No Man's Nightingale by Ruth Rendell

by Ruth Rendell
Trade Paperback, 288 pages

Ah, Inspector Wexford - I have missed you!

Thank goodness Wex is back. Not in his official capacity but as a retired expert consultant. (Unpaid)

We get to know him on a more intimate level as he ages and his interpersonal interactions are just as fascinating as his observations and deductions.

Rendell has the ability to dangle all the necessary clues in front of our faces but have us just as confused as the investigators until the onion slowly peels away.

This is why she is the master.

The lovely English tongue and timing, intelligent puzzles, and heartfelt relationships make No Man's Nightingale a beautiful mystery indeed.

A community all affected by the arrival of a new (female) reverend with mixed race heritage and a well kept secret. Someone angry enough to commit murder. Only retired inspector Wexford has the heart and head to find the real killer.

For all British mystery fans!

From the Back Flap:

"Rendell effectively dangles a handful of addictive red herrings while nudging the main mystery gently along. . . . Best of all for Wexford fans, the book affords some terrific moments between the retired sleuth and Burden." Boston Globe.

     Sarah Hussain was not popular with many people in the community of Kingsmarkham. She was born of mixed parentage--a white Irishwoman and an immigrant Indian Hindu. She was also the Reverend of St Peter's Church.
But it comes as a profound shock to everyone when she is found strangled in the Vicarage.
     A garrulous cleaner, Maxine, also shared by the Wexfords, discovers the body. In his comparatively recent retirement, the former Detective Chief Inspector is devoting much time to reading, and is deep into Edward Gibbon's The Decline and Fall of the Roman Empire. He has little patience with Maxine's prattle.
     But when his old friend Mike Burden asks if he might like to assist on this case as Crime Solutions Adviser (unpaid), Wexford is obliged to pay more precise attention to all available information.
     The old instincts have not been blunted by a life where he and Dora divide their time between London and Kingsmarkham. Wexford retains a relish for solving puzzles and a curiosity about people which is invaluable in detective work.
     For all his experience and sophistication, Burden tends to jump to conclusions. But he is wise enough to listen to the man whose office he inherited, and whose experience makes him a most formidable ally.

Ruth Rendell

Ruth Rendell is the author of Road Rage, The Keys to the Street, Bloodlines, Simisola, and The Crocodile Bird. She is the winner of the Mystery Writers of America Grand Master Award. She is also the recipient of three Edgars from the Mystery Writers of America and four Gold Daggers from Great Britain’s Crime Writers Association.
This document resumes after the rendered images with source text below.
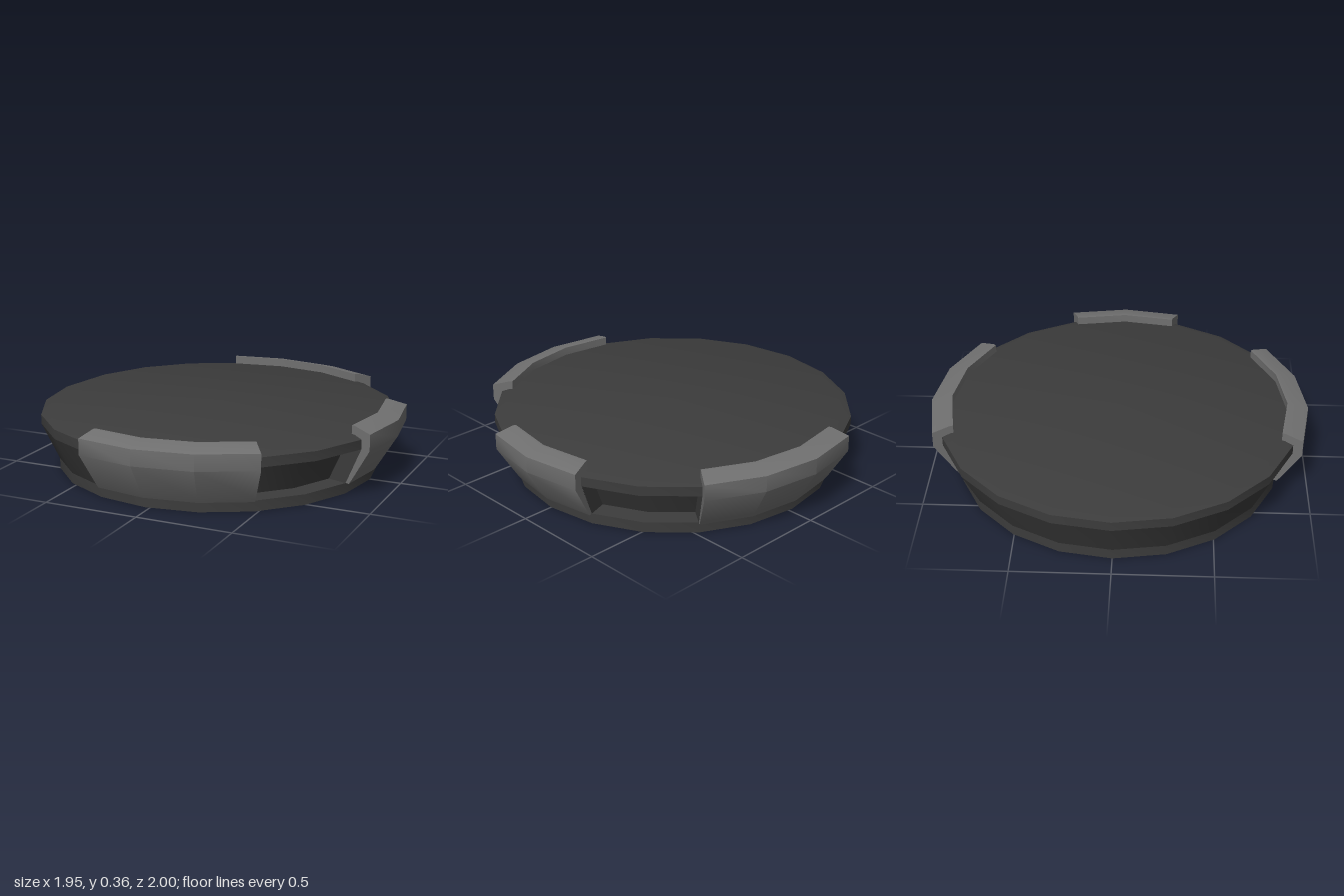
import * as THREE from 'three';
import { mergeGeometries, toCreasedNormals } from 'three/addons/utils/BufferGeometryUtils.js';

const RAD = Math.PI / 180;
const STEP = 18; // degrees per facet, 20 sides in all

// Sweep a counter-clockwise (radius, height) profile from angle a0 to a1,
// in degrees measured from +x towards +z, and cap both ends.
function sector(profile, a0, a1) {
  const pts = profile.map(([r, y]) => new THREE.Vector2(r, y));
  const start = (90 - a1) * RAD;
  const sweep = (a1 - a0) * RAD;
  const parts = [
    new THREE.LatheGeometry([...pts, pts[0].clone()], Math.round((a1 - a0) / STEP), start, sweep),
  ];
  [start, start + sweep].forEach((phi, i) => {
    const cap = new THREE.ShapeGeometry(new THREE.Shape(pts));
    cap.rotateY(phi - Math.PI / 2);
    if (i === 1) cap.index.array.reverse();
    parts.push(cap);
  });
  parts.forEach((g) => {
    g.deleteAttribute('normal');
    g.deleteAttribute('uv');
  });
  return toCreasedNormals(mergeGeometries(parts), 0.6);
}

export function createModel() {
  const group = new THREE.Group();
  const dark = new THREE.MeshStandardMaterial({ color: 0x3c3c3c });
  const grey = new THREE.MeshStandardMaterial({ color: 0x707070 });

  const add = (name, geometry, material) => {
    const mesh = new THREE.Mesh(geometry, material);
    mesh.name = name;
    mesh.position.x = -0.025;
    group.add(mesh);
  };

  // Base, recessed waist and overhanging lid in one turned body
  const bodyProfile = [
    [0, 0], [0.86, 0], [0.86, 0.055], [0.755, 0.055], [0.85, 0.25],
    [0.95, 0.25], [0.95, 0.3], [0.905, 0.317], [0, 0.325],
  ].map(([r, y]) => new THREE.Vector2(r, y));
  add('body', toCreasedNormals(new THREE.LatheGeometry(bodyProfile, 20), 0.6), dark);

  // Flared wall filling the waist, leaving two open slots between the clips
  const wallProfile = [[0.75, 0.055], [0.86, 0.055], [0.95, 0.25], [0.845, 0.25]];
  add('mainWall', sector(wallProfile, 54, 306), dark);
  add('sideWall', sector(wallProfile, -18, 18), dark);

  // Clips hooked over the rim
  const clipProfile = [
    [0.86, 0.055], [0.88, 0.055], [0.897, 0.08], [1, 0.25], [1, 0.335],
    [0.905, 0.362], [0.889, 0.362], [0.889, 0.318], [0.945, 0.3], [0.945, 0.25],
  ];
  add('frontClip', sector(clipProfile, 54, 108), grey);
  add('leftClip', sector(clipProfile, -18, 18), grey);
  add('backClip', sector(clipProfile, -108, -54), grey);

  return group;
}
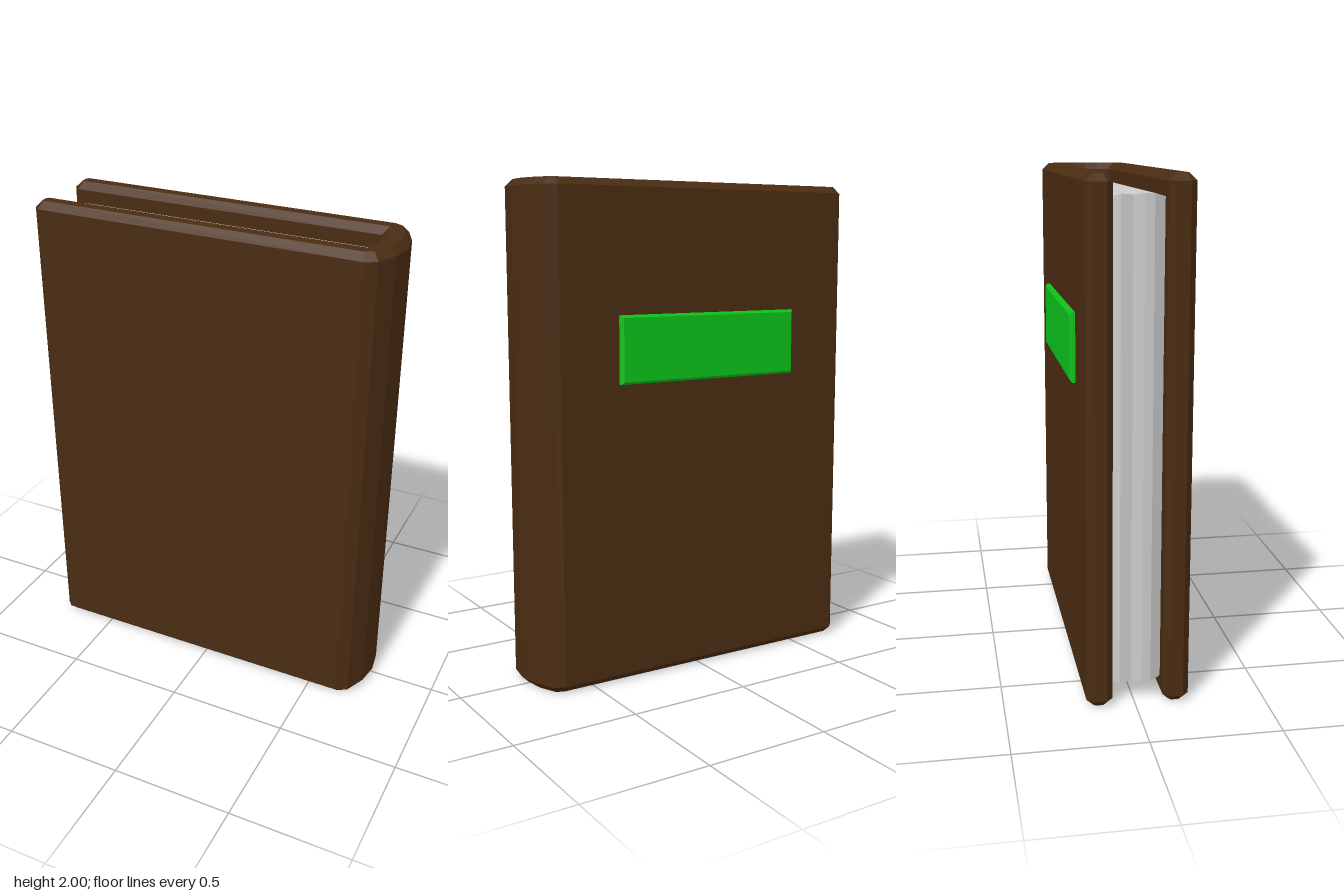
import * as THREE from 'three';

function part(name, geometry, color) {
  const material = new THREE.MeshStandardMaterial({ color });
  material.flatShading = true;
  const mesh = new THREE.Mesh(geometry, material);
  mesh.name = name;
  return mesh;
}

// Moves every vertex by a rule, then makes the facets flat
function reshape(geometry, rule) {
  const p = geometry.attributes.position;
  const v = new THREE.Vector3();
  for (let i = 0; i < p.count; i++) {
    rule(v.fromBufferAttribute(p, i));
    p.setXYZ(i, v.x, v.y, v.z);
  }
  const flat = geometry.toNonIndexed();
  flat.computeVertexNormals();
  return flat;
}

// Cover: U-shaped cross-section with a rounded spine, chamfered all round
function makeCover() {
  const midZ = 0.01, bevel = 0.028;
  // Half of the section as [x, distance from the middle plane], spine first
  const outer = [[0.732, 0], [0.718, 0.09], [0.68, 0.175], [0.635, 0.198],
    [-0.71, 0.198], [-0.735, 0.173], [-0.735, 0.122], [-0.71, 0.098]];
  const inner = [[0.6, 0.098], [0.615, 0.05], [0.62, 0]];
  const half = [...outer, ...inner];
  const mirrored = half.slice(1, -1).reverse().map(([x, d]) => [x, -d]);
  const shape = new THREE.Shape([...half, ...mirrored].map(([x, d]) => new THREE.Vector2(x, d)));
  const geometry = new THREE.ExtrudeGeometry(shape, {
    depth: 2 - 2 * bevel, bevelEnabled: true, bevelSegments: 1,
    bevelSize: bevel, bevelThickness: bevel, bevelOffset: -bevel,
  });
  geometry.rotateX(-Math.PI / 2);
  geometry.translate(0, bevel, midZ);
  return part('cover', geometry, 0x4a2c12);
}

// Page block: slightly uneven layers with set-back outer leaves
function makePages() {
  const layers = [[-0.092, 0.027], [-0.055, 0.005], [-0.01, 0.012],
    [0.03, 0], [0.065, 0.002], [0.107, 0.027]];
  const geometry = reshape(new THREE.BoxGeometry(2, 2, 5, 1, 1, 5), (v) => {
    const [z, inset] = layers[Math.round(v.z + 2.5)];
    v.set(v.x < 0 ? -0.687 + inset : 0.6, 1 + Math.sign(v.y) * (0.93 - inset * 0.5), z);
  });
  return part('pages', geometry, 0xcccccc);
}

// Title plate: thin plate on the back face with a chamfered rim
function makePlate() {
  const geometry = reshape(new THREE.BoxGeometry(0.835, 0.27, 0.03, 1, 1, 2), (v) => {
    if (v.z < -0.001) {
      v.x -= Math.sign(v.x) * 0.01;
      v.y -= Math.sign(v.y) * 0.01;
      v.z = -0.015;
    } else if (v.z < 0.001) v.z = -0.006;
  });
  geometry.translate(-0.037, 1.347, -0.194);
  return part('titlePlate', geometry, 0x0cc41a);
}

export function createModel() {
  const book = new THREE.Group();
  book.name = 'book';
  book.add(makeCover(), makePages(), makePlate());
  return book;
}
In 1997, she was named a life peer in the House of Lords. Ruth Rendell also writes mysteries under the name of Barbara Vine, of which A Dark Adapted Eye is the most famous. She lives in England.